(Exercise material begins)

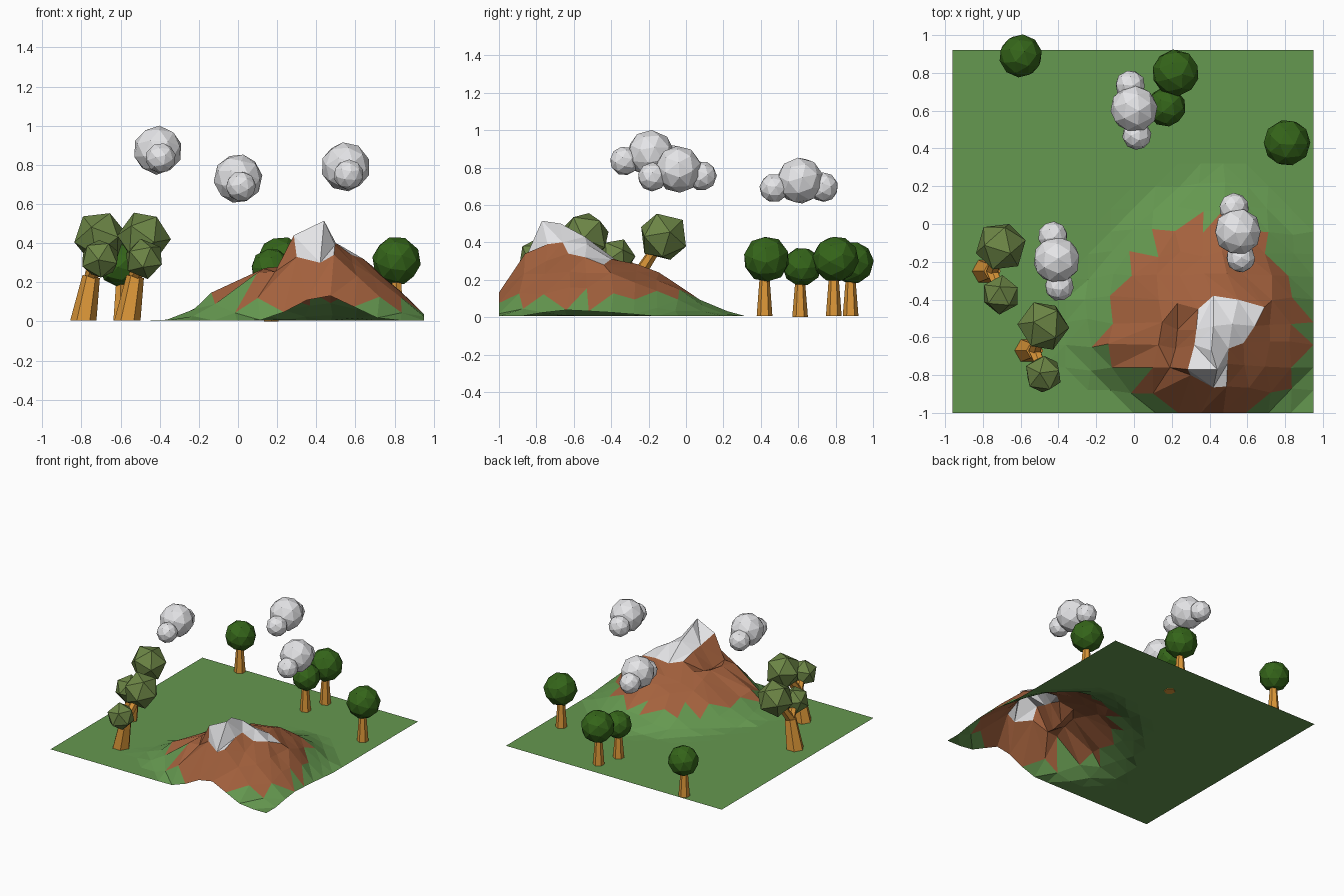
import bpy, bmesh, random
from mathutils import Vector

random.seed(4)
if "Cube" in bpy.data.objects:
    bpy.data.objects.remove(bpy.data.objects["Cube"], do_unlink=True)


def material(name, colour):
    m = bpy.data.materials.new(name)
    m.use_nodes = True
    m.diffuse_color = (*colour, 1)
    bsdf = m.node_tree.nodes["Principled BSDF"]
    bsdf.inputs["Base Color"].default_value = (*colour, 1)
    bsdf.inputs["Roughness"].default_value = 1
    return m


GRASS = material("grass green", (0.13, 0.315, 0.08))
EARTH = material("earth brown", (0.37, 0.12, 0.047))
SNOW = material("snow white", (0.8, 0.8, 0.82))
BARK = material("bark orange", (0.72, 0.31, 0.04))
PINE = material("dark leaf green", (0.035, 0.13, 0.01))
OLIVE = material("olive leaf green", (0.15, 0.235, 0.06))


def make_object(name, bm, *mats):
    mesh = bpy.data.meshes.new(name)
    bm.to_mesh(mesh)
    bm.free()
    for m in mats:
        mesh.materials.append(m)
    ob = bpy.data.objects.new(name, mesh)
    bpy.context.collection.objects.link(ob)
    return ob


# Terrain: one sheet whose corner rises into a snow-capped mountain
N = 16
PEAK = Vector((0.42, -0.70))
PROFILE = [(0, .46), (.15, .40), (.3, .33), (.45, .27), (.6, .21), (.75, .11), (.9, .03), (1, .005)]


def height(x, y):
    dx, dy = x - PEAK.x, y - PEAK.y
    u = abs(dx) / (0.6 if dx > 0 else 0.8)
    v = abs(dy) / (1.0 if dy > 0 else 0.43)
    # Rounder or sharper outline in each quarter
    if dy > 0:
        p = 2.2 if dx > 0 else 1.75
    else:
        p = 1.5 if dx > 0 else 1.15
    t = (u ** p + v ** p) ** (1 / p)
    for (a, za), (b, zb) in zip(PROFILE, PROFILE[1:]):
        if t <= b:
            return za + (zb - za) * (t - a) / (b - a)
    return 0.005


# Summit rows, keyed by grid row: rock ridge and gully, then the snow cap
RIDGE = {
    2: [(.10, -.76, .25), (.19, -.76, .255)],
    3: [(.13, -.64, .27), (.22, -.66, .22)],
    4: [(.15, -.52, .275), (.23, -.56, .23)],
    5: [(.13, -.40, .25), (.23, -.42, .28)],
}
CAP = {
    1: [(.30, -.80, .33), (.42, -.865, .30), (.49, -.86, .34)],
    2: [(.285, -.77, .44), (.44, -.77, .515), (.495, -.74, .39)],
    3: [(.32, -.64, .38), (.41, -.67, .50), (.5, -.66, .40), (.58, -.63, .34)],
    4: [(.33, -.56, .36), (.42, -.54, .43), (.52, -.53, .39), (.64, -.54, .32)],
    5: [(.34, -.45, .32), (.42, -.38, .31), (.55, -.40, .31), (.69, -.44, .28)],
}

bm = bmesh.new()
grid, cap = [], set()
for j in range(N + 1):
    row = []
    for i in range(N + 1):
        x, y = -0.96 + 1.91 * i / N, -1 + 1.92 * j / N
        z = height(x, y)
        if z > 0.01 and 0 < i < N and 0 < j < N:
            x += random.uniform(-.02, .02)
            y += random.uniform(-.02, .02)
            z += random.uniform(-.012, .012)
        row.append(bm.verts.new((x, y, max(z, 0.005))))
    for v, p in zip(row[8:], RIDGE.get(j, [])):
        v.co = p
    for v, p in zip(row[10:], CAP.get(j, [])):
        v.co = p
        cap.add(v)
    grid.append(row)

for j in range(N):
    for i in range(N):
        a, b = grid[j][i], grid[j][i + 1]
        d, c = grid[j + 1][i], grid[j + 1][i + 1]
        mid = (a.co + c.co) / 2
        if (mid.x - PEAK.x) * (mid.y - PEAK.y) > 0:
            tris = (a, b, d), (b, c, d)
        else:
            tris = (a, b, c), (a, c, d)
        for t in tris:
            f = bm.faces.new(t)
            if all(v in cap for v in t):
                f.material_index = 2
            elif sum(v.co.z > 0.105 for v in t) >= 2:
                f.material_index = 1
make_object("terrain", bm, GRASS, EARTH, SNOW)


# Faceted balls: twenty triangles, or a rounder one with a point on every face
def ball(name, centre, r, mat, rounder=True):
    bm = bmesh.new()
    bmesh.ops.create_icosphere(bm, subdivisions=1, radius=1)
    if rounder:
        for p in [f.calc_center_median().normalized() for f in bm.faces]:
            bm.verts.new(p)
        bmesh.ops.delete(bm, geom=bm.edges[:] + bm.faces[:], context="EDGES_FACES")
        points = [v.co.copy() for v in bm.verts]
        bm.clear()
        for p in points:
            bm.verts.new(p)
        bmesh.ops.convex_hull(bm, input=bm.verts[:])
    ob = make_object(name, bm, mat)
    ob.location, ob.scale = centre, (r, r, r)
    ob.rotation_euler = [random.uniform(0, 3) for _ in range(3)]


# Tapered six-sided limb between two points
def limb(name, start, end, r1, r2):
    start, end = Vector(start), Vector(end)
    axis = end - start
    bm = bmesh.new()
    bmesh.ops.create_cone(bm, cap_ends=True, segments=6, radius1=r1, radius2=r2, depth=axis.length)
    turn = axis.to_track_quat("Z", "Y")
    for v in bm.verts:
        on_ground = v.co.z < 0 and start.z < 0.01
        v.co = turn @ v.co + (start + end) / 2
        if on_ground:
            v.co.z = start.z
    make_object(name, bm, BARK)


# Dark round trees
for x, y, z, r, base in [(.81, .43, .31, .125, .006), (.22, .80, .31, .125, .006),
                         (.17, .62, .27, .105, 0), (-.6, .89, .29, .115, .006)]:
    limb("round_tree_trunk", (x, y - .01, base), (x, y - .01, z - r / 2), .042, .024)
    ball("round_tree_crown", (x, y, z), r, PINE)

# Leaning forked trees
for x, y in [(-.79, -.25), (-.565, -.67)]:
    fork = (x + .04, y, .23)
    big, small = (x + .085, y + .13, .43), (x + .085, y - .125, .32)
    limb("forked_tree_trunk", (x, y, .006), fork, .068, .045)
    limb("forked_tree_back_branch", fork, big, .035, .025)
    limb("forked_tree_front_branch", fork, small, .035, .022)
    ball("forked_tree_big_crown", big, .138, OLIVE, False)
    ball("forked_tree_small_crown", small, .105, OLIVE, False)

# Clouds
for x, y, z in [(-.41, -.19, .875), (.55, -.04, .79), (0, .61, .73)]:
    ball("cloud_middle", (x, y, z), .126, SNOW)
    ball("cloud_back_puff", (x - .02, y + .125, z - .035), .08, SNOW)
    ball("cloud_front_puff", (x + .015, y - .14, z - .04), .078, SNOW)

(Exercise material ends)

Your assignment
The expected output is each record, copied exactly, and nothing in place of the pictures.

Final answer
import bpy, bmesh, random
from mathutils import Vector

random.seed(4)
if "Cube" in bpy.data.objects:
    bpy.data.objects.remove(bpy.data.objects["Cube"], do_unlink=True)


def material(name, colour):
    m = bpy.data.materials.new(name)
    m.use_nodes = True
    m.diffuse_color = (*colour, 1)
    bsdf = m.node_tree.nodes["Principled BSDF"]
    bsdf.inputs["Base Color"].default_value = (*colour, 1)
    bsdf.inputs["Roughness"].default_value = 1
    return m


GRASS = material("grass green", (0.13, 0.315, 0.08))
EARTH = material("earth brown", (0.37, 0.12, 0.047))
SNOW = material("snow white", (0.8, 0.8, 0.82))
BARK = material("bark orange", (0.72, 0.31, 0.04))
PINE = material("dark leaf green", (0.035, 0.13, 0.01))
OLIVE = material("olive leaf green", (0.15, 0.235, 0.06))


def make_object(name, bm, *mats):
    mesh = bpy.data.meshes.new(name)
    bm.to_mesh(mesh)
    bm.free()
    for m in mats:
        mesh.materials.append(m)
    ob = bpy.data.objects.new(name, mesh)
    bpy.context.collection.objects.link(ob)
    return ob


# Terrain: one sheet whose corner rises into a snow-capped mountain
N = 16
PEAK = Vector((0.42, -0.70))
PROFILE = [(0, .46), (.15, .40), (.3, .33), (.45, .27), (.6, .21), (.75, .11), (.9, .03), (1, .005)]


def height(x, y):
    dx, dy = x - PEAK.x, y - PEAK.y
    u = abs(dx) / (0.6 if dx > 0 else 0.8)
    v = abs(dy) / (1.0 if dy > 0 else 0.43)
    # Rounder or sharper outline in each quarter
    if dy > 0:
        p = 2.2 if dx > 0 else 1.75
    else:
        p = 1.5 if dx > 0 else 1.15
    t = (u ** p + v ** p) ** (1 / p)
    for (a, za), (b, zb) in zip(PROFILE, PROFILE[1:]):
        if t <= b:
            return za + (zb - za) * (t - a) / (b - a)
    return 0.005


# Summit rows, keyed by grid row: rock ridge and gully, then the snow cap
RIDGE = {
    2: [(.10, -.76, .25), (.19, -.76, .255)],
    3: [(.13, -.64, .27), (.22, -.66, .22)],
    4: [(.15, -.52, .275), (.23, -.56, .23)],
    5: [(.13, -.40, .25), (.23, -.42, .28)],
}
CAP = {
    1: [(.30, -.80, .33), (.42, -.865, .30), (.49, -.86, .34)],
    2: [(.285, -.77, .44), (.44, -.77, .515), (.495, -.74, .39)],
    3: [(.32, -.64, .38), (.41, -.67, .50), (.5, -.66, .40), (.58, -.63, .34)],
    4: [(.33, -.56, .36), (.42, -.54, .43), (.52, -.53, .39), (.64, -.54, .32)],
    5: [(.34, -.45, .32), (.42, -.38, .31), (.55, -.40, .31), (.69, -.44, .28)],
}

bm = bmesh.new()
grid, cap = [], set()
for j in range(N + 1):
    row = []
    for i in range(N + 1):
        x, y = -0.96 + 1.91 * i / N, -1 + 1.92 * j / N
        z = height(x, y)
        if z > 0.01 and 0 < i < N and 0 < j < N:
            x += random.uniform(-.02, .02)
            y += random.uniform(-.02, .02)
            z += random.uniform(-.012, .012)
        row.append(bm.verts.new((x, y, max(z, 0.005))))
    for v, p in zip(row[8:], RIDGE.get(j, [])):
        v.co = p
    for v, p in zip(row[10:], CAP.get(j, [])):
        v.co = p
        cap.add(v)
    grid.append(row)

for j in range(N):
    for i in range(N):
        a, b = grid[j][i], grid[j][i + 1]
        d, c = grid[j + 1][i], grid[j + 1][i + 1]
        mid = (a.co + c.co) / 2
        if (mid.x - PEAK.x) * (mid.y - PEAK.y) > 0:
            tris = (a, b, d), (b, c, d)
        else:
            tris = (a, b, c), (a, c, d)
        for t in tris:
            f = bm.faces.new(t)
            if all(v in cap for v in t):
                f.material_index = 2
            elif sum(v.co.z > 0.105 for v in t) >= 2:
                f.material_index = 1
make_object("terrain", bm, GRASS, EARTH, SNOW)


# Faceted balls: twenty triangles, or a rounder one with a point on every face
def ball(name, centre, r, mat, rounder=True):
    bm = bmesh.new()
    bmesh.ops.create_icosphere(bm, subdivisions=1, radius=1)
    if rounder:
        for p in [f.calc_center_median().normalized() for f in bm.faces]:
            bm.verts.new(p)
        bmesh.ops.delete(bm, geom=bm.edges[:] + bm.faces[:], context="EDGES_FACES")
        points = [v.co.copy() for v in bm.verts]
        bm.clear()
        for p in points:
            bm.verts.new(p)
        bmesh.ops.convex_hull(bm, input=bm.verts[:])
    ob = make_object(name, bm, mat)
    ob.location, ob.scale = centre, (r, r, r)
    ob.rotation_euler = [random.uniform(0, 3) for _ in range(3)]


# Tapered six-sided limb between two points
def limb(name, start, end, r1, r2):
    start, end = Vector(start), Vector(end)
    axis = end - start
    bm = bmesh.new()
    bmesh.ops.create_cone(bm, cap_ends=True, segments=6, radius1=r1, radius2=r2, depth=axis.length)
    turn = axis.to_track_quat("Z", "Y")
    for v in bm.verts:
        on_ground = v.co.z < 0 and start.z < 0.01
        v.co = turn @ v.co + (start + end) / 2
        if on_ground:
            v.co.z = start.z
    make_object(name, bm, BARK)


# Dark round trees
for x, y, z, r, base in [(.81, .43, .31, .125, .006), (.22, .80, .31, .125, .006),
                         (.17, .62, .27, .105, 0), (-.6, .89, .29, .115, .006)]:
    limb("round_tree_trunk", (x, y - .01, base), (x, y - .01, z - r / 2), .042, .024)
    ball("round_tree_crown", (x, y, z), r, PINE)

# Leaning forked trees
for x, y in [(-.79, -.25), (-.565, -.67)]:
    fork = (x + .04, y, .23)
    big, small = (x + .085, y + .13, .43), (x + .085, y - .125, .32)
    limb("forked_tree_trunk", (x, y, .006), fork, .068, .045)
    limb("forked_tree_back_branch", fork, big, .035, .025)
    limb("forked_tree_front_branch", fork, small, .035, .022)
    ball("forked_tree_big_crown", big, .138, OLIVE, False)
    ball("forked_tree_small_crown", small, .105, OLIVE, False)

# Clouds
for x, y, z in [(-.41, -.19, .875), (.55, -.04, .79), (0, .61, .73)]:
    ball("cloud_middle", (x, y, z), .126, SNOW)
    ball("cloud_back_puff", (x - .02, y + .125, z - .035), .08, SNOW)
    ball("cloud_front_puff", (x + .015, y - .14, z - .04), .078, SNOW)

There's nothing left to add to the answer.